Top of Data extract

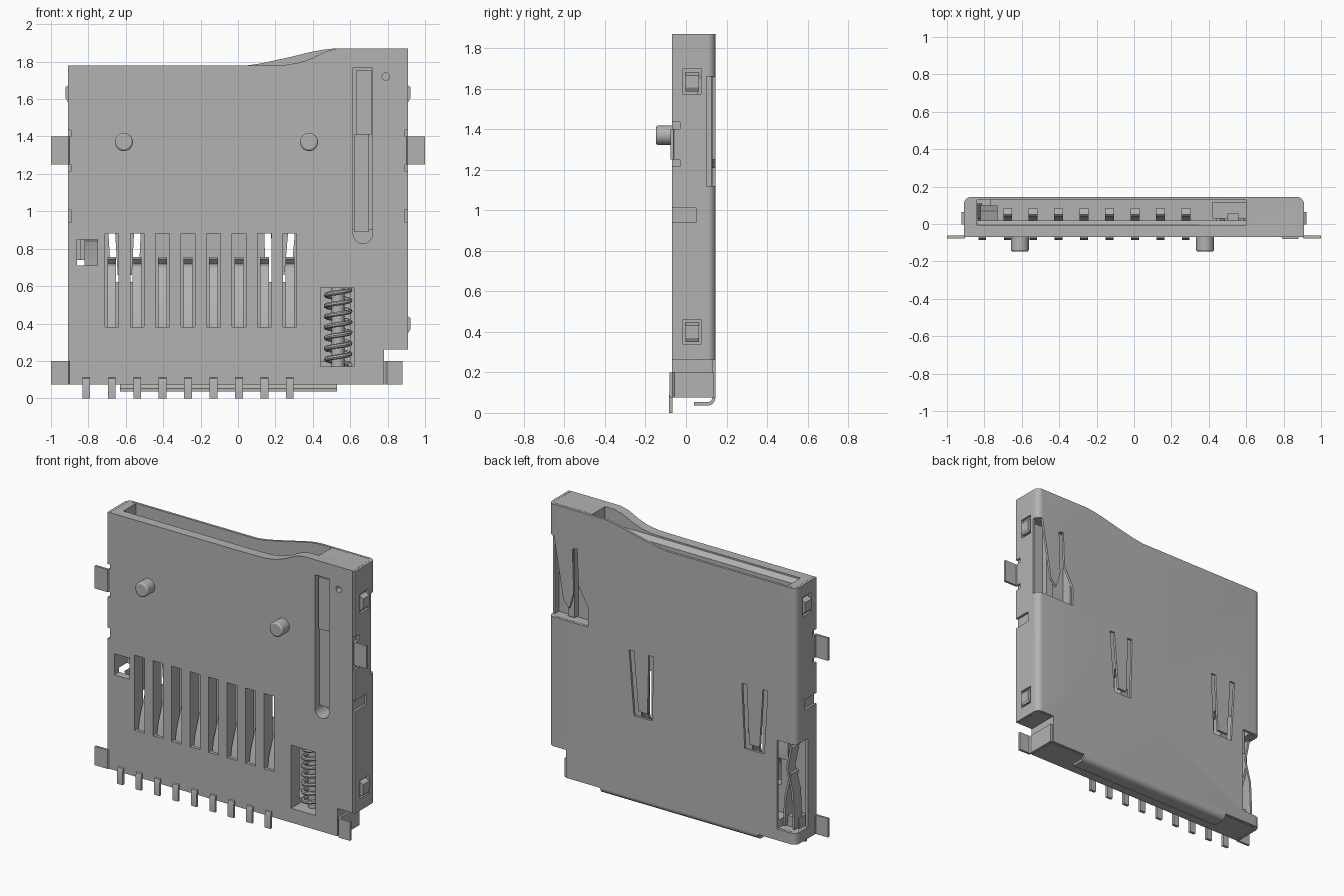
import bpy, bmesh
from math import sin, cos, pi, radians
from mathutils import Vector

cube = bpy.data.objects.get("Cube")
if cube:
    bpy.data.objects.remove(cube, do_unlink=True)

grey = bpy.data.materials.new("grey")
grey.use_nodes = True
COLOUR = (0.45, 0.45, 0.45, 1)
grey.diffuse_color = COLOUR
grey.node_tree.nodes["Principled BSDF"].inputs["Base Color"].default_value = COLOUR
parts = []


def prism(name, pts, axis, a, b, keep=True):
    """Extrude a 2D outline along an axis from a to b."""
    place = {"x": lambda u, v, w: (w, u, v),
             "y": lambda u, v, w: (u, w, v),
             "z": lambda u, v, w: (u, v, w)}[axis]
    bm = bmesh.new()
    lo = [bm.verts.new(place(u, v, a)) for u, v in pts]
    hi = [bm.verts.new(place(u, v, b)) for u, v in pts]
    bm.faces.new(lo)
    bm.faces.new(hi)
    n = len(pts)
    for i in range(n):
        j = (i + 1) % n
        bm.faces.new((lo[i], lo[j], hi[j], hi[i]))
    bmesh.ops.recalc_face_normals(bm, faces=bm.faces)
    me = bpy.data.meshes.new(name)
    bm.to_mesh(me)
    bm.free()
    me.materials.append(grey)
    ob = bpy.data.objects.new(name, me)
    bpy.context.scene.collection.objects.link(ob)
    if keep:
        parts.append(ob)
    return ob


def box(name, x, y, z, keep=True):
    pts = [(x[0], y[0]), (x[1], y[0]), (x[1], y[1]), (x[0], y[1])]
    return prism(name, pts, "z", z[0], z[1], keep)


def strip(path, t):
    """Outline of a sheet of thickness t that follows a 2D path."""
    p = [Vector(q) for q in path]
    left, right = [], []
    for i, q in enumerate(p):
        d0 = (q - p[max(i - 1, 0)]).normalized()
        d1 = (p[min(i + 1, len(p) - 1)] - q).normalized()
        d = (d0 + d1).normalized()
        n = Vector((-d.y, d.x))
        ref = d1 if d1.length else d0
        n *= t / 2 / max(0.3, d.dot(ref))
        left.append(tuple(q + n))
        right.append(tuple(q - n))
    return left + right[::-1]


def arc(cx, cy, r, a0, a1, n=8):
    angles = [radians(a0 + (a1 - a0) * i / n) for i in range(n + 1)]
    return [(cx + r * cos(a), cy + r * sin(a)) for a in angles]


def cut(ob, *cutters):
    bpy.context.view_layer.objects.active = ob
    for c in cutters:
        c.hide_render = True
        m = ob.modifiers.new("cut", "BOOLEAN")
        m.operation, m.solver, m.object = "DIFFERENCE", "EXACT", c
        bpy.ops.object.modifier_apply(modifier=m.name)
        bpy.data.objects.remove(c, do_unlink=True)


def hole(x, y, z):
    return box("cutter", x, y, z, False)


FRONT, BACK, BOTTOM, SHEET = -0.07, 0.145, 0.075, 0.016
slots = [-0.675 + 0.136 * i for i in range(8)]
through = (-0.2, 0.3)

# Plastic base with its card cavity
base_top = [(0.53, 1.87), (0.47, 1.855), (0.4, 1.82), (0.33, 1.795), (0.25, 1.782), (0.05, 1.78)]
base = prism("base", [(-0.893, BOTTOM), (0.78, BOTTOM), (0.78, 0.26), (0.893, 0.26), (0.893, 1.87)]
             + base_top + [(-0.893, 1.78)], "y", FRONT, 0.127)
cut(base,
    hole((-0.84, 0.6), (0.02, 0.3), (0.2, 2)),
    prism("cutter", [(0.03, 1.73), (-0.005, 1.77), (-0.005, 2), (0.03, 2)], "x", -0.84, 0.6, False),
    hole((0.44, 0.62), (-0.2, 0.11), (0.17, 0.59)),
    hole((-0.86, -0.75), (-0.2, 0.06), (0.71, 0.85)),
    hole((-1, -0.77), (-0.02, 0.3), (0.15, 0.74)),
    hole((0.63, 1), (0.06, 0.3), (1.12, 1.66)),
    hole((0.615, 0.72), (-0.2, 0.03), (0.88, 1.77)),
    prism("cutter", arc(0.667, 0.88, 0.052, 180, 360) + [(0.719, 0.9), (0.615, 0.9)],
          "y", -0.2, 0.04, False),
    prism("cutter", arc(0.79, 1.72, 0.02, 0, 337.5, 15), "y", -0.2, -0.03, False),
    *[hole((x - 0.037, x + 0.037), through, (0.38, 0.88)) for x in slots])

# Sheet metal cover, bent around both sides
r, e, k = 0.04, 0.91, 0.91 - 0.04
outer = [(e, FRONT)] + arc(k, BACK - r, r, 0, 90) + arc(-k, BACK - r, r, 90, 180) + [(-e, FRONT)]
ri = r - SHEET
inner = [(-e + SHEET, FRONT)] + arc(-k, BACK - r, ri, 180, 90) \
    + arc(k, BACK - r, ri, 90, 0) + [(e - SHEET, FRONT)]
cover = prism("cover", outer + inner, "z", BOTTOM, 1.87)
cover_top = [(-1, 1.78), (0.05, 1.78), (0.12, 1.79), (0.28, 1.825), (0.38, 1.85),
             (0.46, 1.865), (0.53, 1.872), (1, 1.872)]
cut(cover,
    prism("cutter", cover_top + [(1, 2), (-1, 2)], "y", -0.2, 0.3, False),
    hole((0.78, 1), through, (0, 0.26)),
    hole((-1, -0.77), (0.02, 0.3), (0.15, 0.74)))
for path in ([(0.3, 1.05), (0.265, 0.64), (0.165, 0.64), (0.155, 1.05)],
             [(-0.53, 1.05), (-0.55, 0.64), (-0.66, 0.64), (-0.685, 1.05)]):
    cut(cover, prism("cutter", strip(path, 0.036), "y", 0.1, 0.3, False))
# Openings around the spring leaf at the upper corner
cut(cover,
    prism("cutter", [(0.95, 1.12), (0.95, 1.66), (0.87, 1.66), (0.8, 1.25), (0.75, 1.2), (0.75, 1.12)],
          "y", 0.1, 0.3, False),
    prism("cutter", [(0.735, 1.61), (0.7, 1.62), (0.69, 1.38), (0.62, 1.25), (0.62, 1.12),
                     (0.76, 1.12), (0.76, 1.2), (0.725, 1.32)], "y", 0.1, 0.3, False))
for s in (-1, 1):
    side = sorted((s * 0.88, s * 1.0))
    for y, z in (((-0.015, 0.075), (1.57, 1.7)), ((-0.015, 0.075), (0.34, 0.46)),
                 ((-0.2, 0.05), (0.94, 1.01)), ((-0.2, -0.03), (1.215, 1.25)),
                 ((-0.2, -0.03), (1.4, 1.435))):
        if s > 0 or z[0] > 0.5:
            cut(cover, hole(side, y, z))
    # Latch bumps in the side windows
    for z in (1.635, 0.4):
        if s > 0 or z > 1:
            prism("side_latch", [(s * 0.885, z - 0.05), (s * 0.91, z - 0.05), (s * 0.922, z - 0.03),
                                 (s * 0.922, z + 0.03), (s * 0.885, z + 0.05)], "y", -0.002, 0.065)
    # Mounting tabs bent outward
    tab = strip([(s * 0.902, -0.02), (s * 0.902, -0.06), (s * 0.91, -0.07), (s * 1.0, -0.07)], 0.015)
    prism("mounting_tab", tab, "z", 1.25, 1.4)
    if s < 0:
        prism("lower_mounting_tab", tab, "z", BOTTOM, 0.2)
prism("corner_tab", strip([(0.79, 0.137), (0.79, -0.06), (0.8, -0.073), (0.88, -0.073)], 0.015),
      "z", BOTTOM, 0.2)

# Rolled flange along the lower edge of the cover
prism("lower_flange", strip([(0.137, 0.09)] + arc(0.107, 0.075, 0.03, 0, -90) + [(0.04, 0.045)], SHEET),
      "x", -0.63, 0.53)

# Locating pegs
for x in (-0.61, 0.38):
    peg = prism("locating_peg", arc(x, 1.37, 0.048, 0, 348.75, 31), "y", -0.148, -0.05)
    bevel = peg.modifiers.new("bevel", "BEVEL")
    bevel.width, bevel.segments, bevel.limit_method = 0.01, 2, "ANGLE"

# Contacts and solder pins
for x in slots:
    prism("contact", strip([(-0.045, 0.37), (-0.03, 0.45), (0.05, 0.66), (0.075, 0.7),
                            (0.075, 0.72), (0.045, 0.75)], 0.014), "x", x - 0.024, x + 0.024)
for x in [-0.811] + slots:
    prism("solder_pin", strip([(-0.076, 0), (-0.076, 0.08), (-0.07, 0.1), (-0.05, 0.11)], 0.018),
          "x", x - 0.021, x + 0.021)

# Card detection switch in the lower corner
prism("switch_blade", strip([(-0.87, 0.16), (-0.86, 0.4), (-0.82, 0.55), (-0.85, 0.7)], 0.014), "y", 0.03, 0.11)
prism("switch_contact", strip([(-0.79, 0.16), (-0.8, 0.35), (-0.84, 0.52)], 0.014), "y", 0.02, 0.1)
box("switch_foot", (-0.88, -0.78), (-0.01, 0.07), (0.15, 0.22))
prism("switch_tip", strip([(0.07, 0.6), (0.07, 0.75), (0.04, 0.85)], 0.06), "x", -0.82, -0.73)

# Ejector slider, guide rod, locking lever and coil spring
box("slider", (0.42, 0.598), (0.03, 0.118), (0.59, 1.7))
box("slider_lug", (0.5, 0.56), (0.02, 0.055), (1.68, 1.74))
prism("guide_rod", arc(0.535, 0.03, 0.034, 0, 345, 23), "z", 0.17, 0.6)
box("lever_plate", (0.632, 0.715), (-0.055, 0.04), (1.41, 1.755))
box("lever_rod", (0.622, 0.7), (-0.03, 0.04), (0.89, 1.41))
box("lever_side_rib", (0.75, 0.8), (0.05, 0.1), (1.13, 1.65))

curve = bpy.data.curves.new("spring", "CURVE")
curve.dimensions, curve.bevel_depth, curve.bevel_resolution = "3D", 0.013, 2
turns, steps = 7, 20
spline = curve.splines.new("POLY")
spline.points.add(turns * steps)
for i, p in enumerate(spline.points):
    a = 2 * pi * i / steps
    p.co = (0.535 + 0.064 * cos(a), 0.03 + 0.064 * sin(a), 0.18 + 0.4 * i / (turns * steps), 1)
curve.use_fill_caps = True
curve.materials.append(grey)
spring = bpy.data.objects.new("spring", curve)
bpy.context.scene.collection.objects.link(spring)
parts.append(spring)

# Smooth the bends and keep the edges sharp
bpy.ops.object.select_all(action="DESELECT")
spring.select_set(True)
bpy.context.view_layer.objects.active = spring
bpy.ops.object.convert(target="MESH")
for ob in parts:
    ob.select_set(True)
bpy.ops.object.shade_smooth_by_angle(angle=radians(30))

Bottom of Data extract

Problem ::
In the listing above, find the line with "# Latch bumps in the side windows" and the line with "0.04), (0.89, 1.41))", then reproduce both and every line between them exactly.

Response box ::
    # Latch bumps in the side windows
    for z in (1.635, 0.4):
        if s > 0 or z > 1:
            prism("side_latch", [(s * 0.885, z - 0.05), (s * 0.91, z - 0.05), (s * 0.922, z - 0.03),
                                 (s * 0.922, z + 0.03), (s * 0.885, z + 0.05)], "y", -0.002, 0.065)
    # Mounting tabs bent outward
    tab = strip([(s * 0.902, -0.02), (s * 0.902, -0.06), (s * 0.91, -0.07), (s * 1.0, -0.07)], 0.015)
    prism("mounting_tab", tab, "z", 1.25, 1.4)
    if s < 0:
        prism("lower_mounting_tab", tab, "z", BOTTOM, 0.2)
prism("corner_tab", strip([(0.79, 0.137), (0.79, -0.06), (0.8, -0.073), (0.88, -0.073)], 0.015),
      "z", BOTTOM, 0.2)

# Rolled flange along the lower edge of the cover
prism("lower_flange", strip([(0.137, 0.09)] + arc(0.107, 0.075, 0.03, 0, -90) + [(0.04, 0.045)], SHEET),
      "x", -0.63, 0.53)

# Locating pegs
for x in (-0.61, 0.38):
    peg = prism("locating_peg", arc(x, 1.37, 0.048, 0, 348.75, 31), "y", -0.148, -0.05)
    bevel = peg.modifiers.new("bevel", "BEVEL")
    bevel.width, bevel.segments, bevel.limit_method = 0.01, 2, "ANGLE"

# Contacts and solder pins
for x in slots:
    prism("contact", strip([(-0.045, 0.37), (-0.03, 0.45), (0.05, 0.66), (0.075, 0.7),
                            (0.075, 0.72), (0.045, 0.75)], 0.014), "x", x - 0.024, x + 0.024)
for x in [-0.811] + slots:
    prism("solder_pin", strip([(-0.076, 0), (-0.076, 0.08), (-0.07, 0.1), (-0.05, 0.11)], 0.018),
          "x", x - 0.021, x + 0.021)

# Card detection switch in the lower corner
prism("switch_blade", strip([(-0.87, 0.16), (-0.86, 0.4), (-0.82, 0.55), (-0.85, 0.7)], 0.014), "y", 0.03, 0.11)
prism("switch_contact", strip([(-0.79, 0.16), (-0.8, 0.35), (-0.84, 0.52)], 0.014), "y", 0.02, 0.1)
box("switch_foot", (-0.88, -0.78), (-0.01, 0.07), (0.15, 0.22))
prism("switch_tip", strip([(0.07, 0.6), (0.07, 0.75), (0.04, 0.85)], 0.06), "x", -0.82, -0.73)

# Ejector slider, guide rod, locking lever and coil spring
box("slider", (0.42, 0.598), (0.03, 0.118), (0.59, 1.7))
box("slider_lug", (0.5, 0.56), (0.02, 0.055), (1.68, 1.74))
prism("guide_rod", arc(0.535, 0.03, 0.034, 0, 345, 23), "z", 0.17, 0.6)
box("lever_plate", (0.632, 0.715), (-0.055, 0.04), (1.41, 1.755))
box("lever_rod", (0.622, 0.7), (-0.03, 0.04), (0.89, 1.41))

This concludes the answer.